Mastoiditis, where an ear infection has spread to the mastoid bone.
to benefit one/51 However, there are few data from low- and middle-income countries, where rheumatic fever and suppurative complications such as mastoiditis are more common.
She was known to have hypertension, coronary artery disease, aortic stenosis (mild), left ear cholesteatoma, and mastoiditis.
Dedicated computed tomography of the temporal bones showed opacification within the mastoid process with destruction of bony mastoid septations consistent with coalescent mastoiditis.
We present a case of disseminated blastomycosis presenting as mastoiditis with epidural abscess.
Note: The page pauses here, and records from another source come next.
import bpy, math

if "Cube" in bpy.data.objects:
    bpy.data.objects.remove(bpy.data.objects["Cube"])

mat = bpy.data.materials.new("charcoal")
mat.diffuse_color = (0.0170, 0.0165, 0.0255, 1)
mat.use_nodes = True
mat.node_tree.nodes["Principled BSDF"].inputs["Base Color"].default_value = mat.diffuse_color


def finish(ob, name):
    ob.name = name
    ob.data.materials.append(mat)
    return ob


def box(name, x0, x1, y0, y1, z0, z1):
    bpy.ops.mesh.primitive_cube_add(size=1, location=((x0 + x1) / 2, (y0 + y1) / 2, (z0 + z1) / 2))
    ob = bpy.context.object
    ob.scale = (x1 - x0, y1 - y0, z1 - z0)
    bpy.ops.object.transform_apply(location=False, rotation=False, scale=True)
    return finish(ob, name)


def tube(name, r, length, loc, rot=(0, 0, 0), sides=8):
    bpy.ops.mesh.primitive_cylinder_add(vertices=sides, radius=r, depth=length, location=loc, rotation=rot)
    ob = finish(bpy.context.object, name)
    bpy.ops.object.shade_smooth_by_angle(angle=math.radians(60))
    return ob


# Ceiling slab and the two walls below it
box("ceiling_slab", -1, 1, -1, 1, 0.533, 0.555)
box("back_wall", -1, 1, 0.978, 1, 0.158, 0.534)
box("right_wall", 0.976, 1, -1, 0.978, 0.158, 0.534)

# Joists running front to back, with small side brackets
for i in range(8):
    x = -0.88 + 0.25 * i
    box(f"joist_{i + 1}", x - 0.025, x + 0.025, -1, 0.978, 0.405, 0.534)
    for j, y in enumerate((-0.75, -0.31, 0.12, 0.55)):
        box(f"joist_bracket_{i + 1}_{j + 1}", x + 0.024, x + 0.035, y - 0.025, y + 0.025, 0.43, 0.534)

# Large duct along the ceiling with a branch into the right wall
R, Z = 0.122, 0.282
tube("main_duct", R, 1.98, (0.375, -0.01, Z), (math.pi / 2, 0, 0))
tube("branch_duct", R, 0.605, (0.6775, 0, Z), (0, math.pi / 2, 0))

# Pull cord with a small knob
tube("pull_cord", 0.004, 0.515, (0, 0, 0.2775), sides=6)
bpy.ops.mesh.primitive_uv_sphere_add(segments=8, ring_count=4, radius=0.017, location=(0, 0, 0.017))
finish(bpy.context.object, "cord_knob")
In real life, Capone's son Albert, known as Sonny, developed the condition mastoiditis, aged seven, and only survived after risky brain surgery that left him partially deaf.
I have had to treat a child with mastoiditis, a complication of an ear infection, with four weeks of intravenous antibiotics because oral antibiotics were inadequate for the highly resistant bacteria causing the illness.
Mastoiditis is a serious inflammatory condition of the mastoid bone and air cells in the mastoid portion of the temporal bone, located behind the ear.
However, there are some exceptions to these criteria when patients presents with previous history of acute otitis media or as a suppurative complication of CSOM such as mastoiditis and sub-periosteal abscess [4, 6].
Some unsuccessful surgical and antibiotic treatments of infections such as temporal mastoiditis and perineal gangrene were treated using maggot therapy.
In this extremely rare case of meningitis and masked mastoiditis, it's regrettable that due to its hidden nature nothing further was able to be done.